The only problem was that there was nowhere near enough people moving around to reveal the image, and even if there were sufficient numbers on the tiles, they’d obscure the image anyway.
That said it was still a heap of fun, and while not in the same league as 2003’s wonderful The Weather Project, it was great to have something that invited people to get interactive with the floor of the Tate Modern’s floor.
The deep bass rumble coming from this impressive stack of sub speakers will warm the cockles of any old squat raver.
A small room on the side invited people to come in and “cry together.”
Entering the room, you’re hit by what smells like industrial-strength Vicks Vaporub or a minty muscle rub. It didn’t make me cry but it did a grand job of clearing my nose.
Once again, I don’t think the work managed to make its political point, even if I had burst into tears. There’s nothing on the walls to focus your attention so it just feels like you’ve spent time inside an injured athlete’s jockstrap
With nasal cavities suitably cleared, we headed down into The Tanks, observing the masterful sweeping concrete stairs.
These cartoony videos didn’t do a lot for me.
Created by Robert Therrie, No Title (Table and Four Chairs) is a multi-part sculpture of a dining room set, enlarged to three times its original size.
The colossal sculpture stands over ten feet high, giving you a cat’s eye view of a dining room.
I enjoyed this video piece by artist and ‘private ear’ Lawrence Abu Hamdan.
Entitled Walled Unwalled (2018), the twenty-minute video installation examines a series of legal cases in which evidence was obtained or experienced through walls, doors or floors.
Focusing on crimes experienced at the threshold of perception, it considers how solid structures are increasingly unable to prevent the flow of information or to maintain the barrier between private and public space.
This twenty-minute video installation includes monologues, projected images, moving walls and the performance of different sounds. It was filmed inside the Funkhaus sound studios in East Berlin, previously the broadcast headquarters for the GDR state radio.
We only managed to catch a short portion of the enthralling and at times very funny The Clock, by Christian Marclay, screened on level 2.
The film is a 24 hour compilation of clips from other films which shows clocks, watches and other timepieces, with each clip synchronised with the actual time.
The result of years of research and painstaking editing, it’s a work of absolute genius.

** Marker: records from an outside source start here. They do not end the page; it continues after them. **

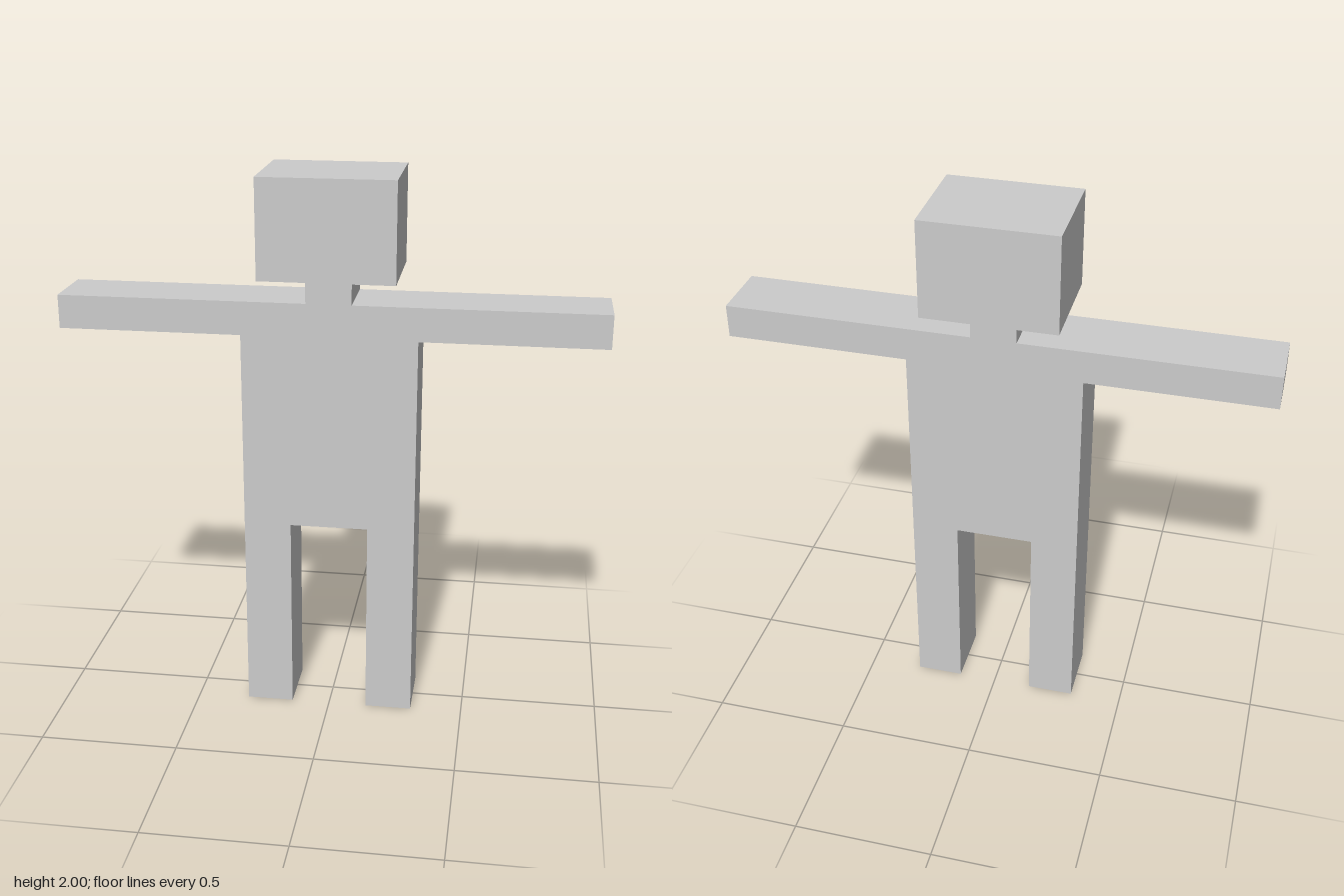
import * as THREE from 'three';

const DEPTH = 0.23;
const HEAD_BOTTOM = 1.65;

export function createModel() {
  const group = new THREE.Group();
  group.name = 'blockFigure';
  const material = new THREE.MeshStandardMaterial({ color: 0xcccccc, flatShading: true });

  // Body: one half of the outline (leg, arm, neck), mirrored and extruded
  const half = [
    [0.14, 0.73], [0.14, 0], [0.31, 0], [0.31, 1.44], // leg and side
    [0.96, 1.44], [0.96, 1.56],                       // arm
    [0.08, 1.56], [0.08, HEAD_BOTTOM],                // shoulder and neck
  ];
  const mirrored = half.map(([x, y]) => [-x, y]).reverse();
  const outline = new THREE.Shape([...half, ...mirrored].map(([x, y]) => new THREE.Vector2(x, y)));
  const bodyGeometry = new THREE.ExtrudeGeometry(outline, { depth: DEPTH, bevelEnabled: false });
  bodyGeometry.translate(0, 0, -DEPTH / 2);
  const body = new THREE.Mesh(bodyGeometry, material);
  body.name = 'body';
  group.add(body);

  // Head: a block resting on the neck
  const headHeight = 2 - HEAD_BOTTOM;
  const head = new THREE.Mesh(new THREE.BoxGeometry(0.475, headHeight, 0.365), material);
  head.name = 'head';
  head.position.y = HEAD_BOTTOM + headHeight / 2;
  group.add(head);

  return group;
}
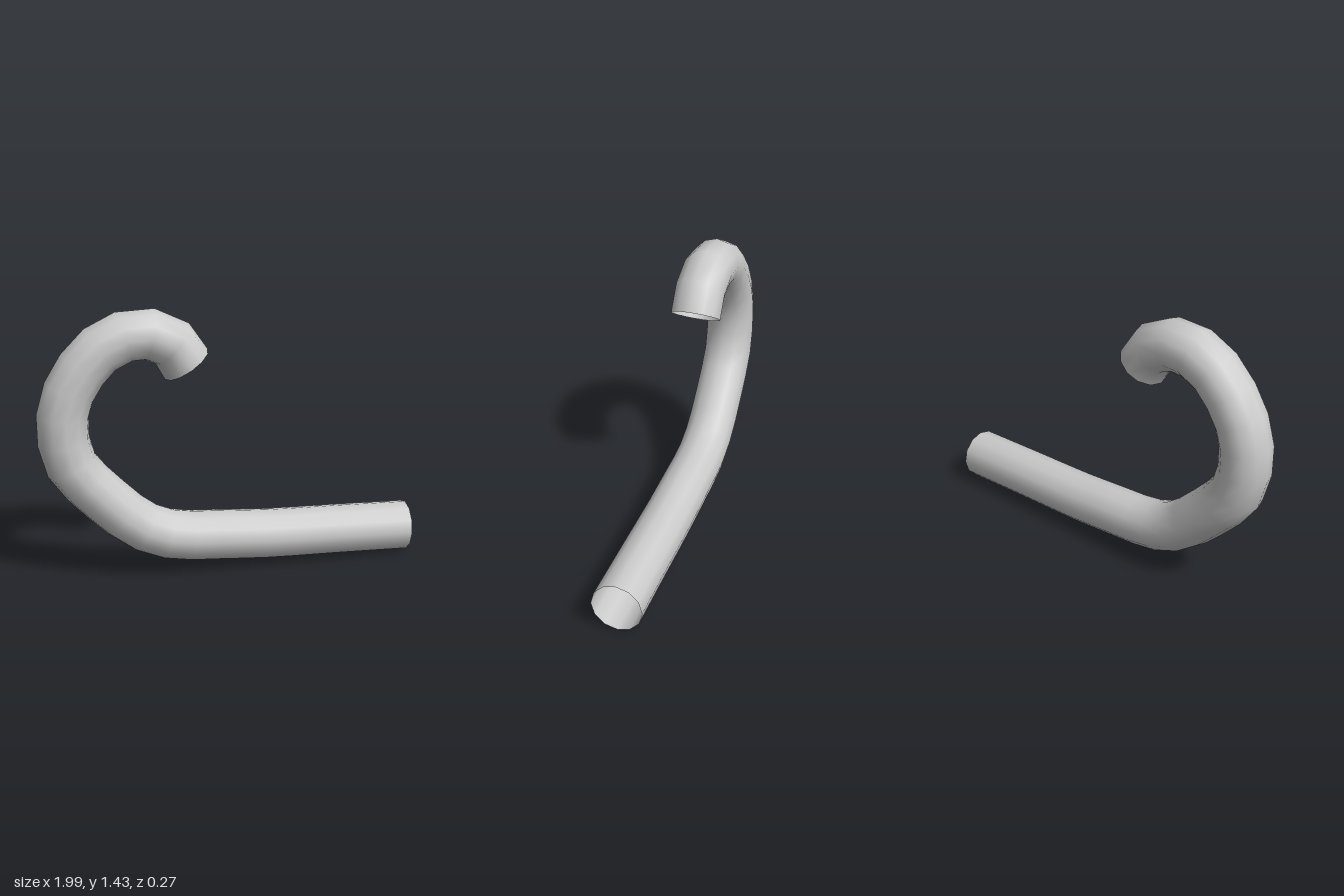
import * as THREE from 'three';

export function createModel() {
  const group = new THREE.Group();

  // Centre line of the hook, from the curled tip round to the end of the straight shank
  const path = new THREE.CatmullRomCurve3([
    [-0.225, 1.135], [-0.30, 1.25], [-0.47, 1.31], [-0.65, 1.25],
    [-0.757, 1.145], [-0.84, 1.0], [-0.867, 0.84], [-0.83, 0.65],
    [-0.76, 0.55], [-0.635, 0.42], [-0.49, 0.29], [-0.32, 0.215],
    [0, 0.182], [0.2, 0.166], [0.6, 0.152], [0.99, 0.137],
  ].map(([x, y]) => new THREE.Vector3(x, y, 0)), false, 'centripetal');

  // Hollow pipe, open at both ends
  const pipe = new THREE.Mesh(
    new THREE.TubeGeometry(path, 24, 0.133, 12, false),
    new THREE.MeshStandardMaterial({ color: 0xcccccc, side: THREE.DoubleSide })
  );
  pipe.name = 'hookedPipe';
  group.add(pipe);
  return group;
}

Outside, there’s a large selection of adult sized, three seater swings, which rounded off the afternoon very nicely.
Bankside, London SE1 9TG
Sunday to Thursday 10.00–18.00
Friday to Saturday 10.00–22.00
Admission free (with charges for some exhibitions).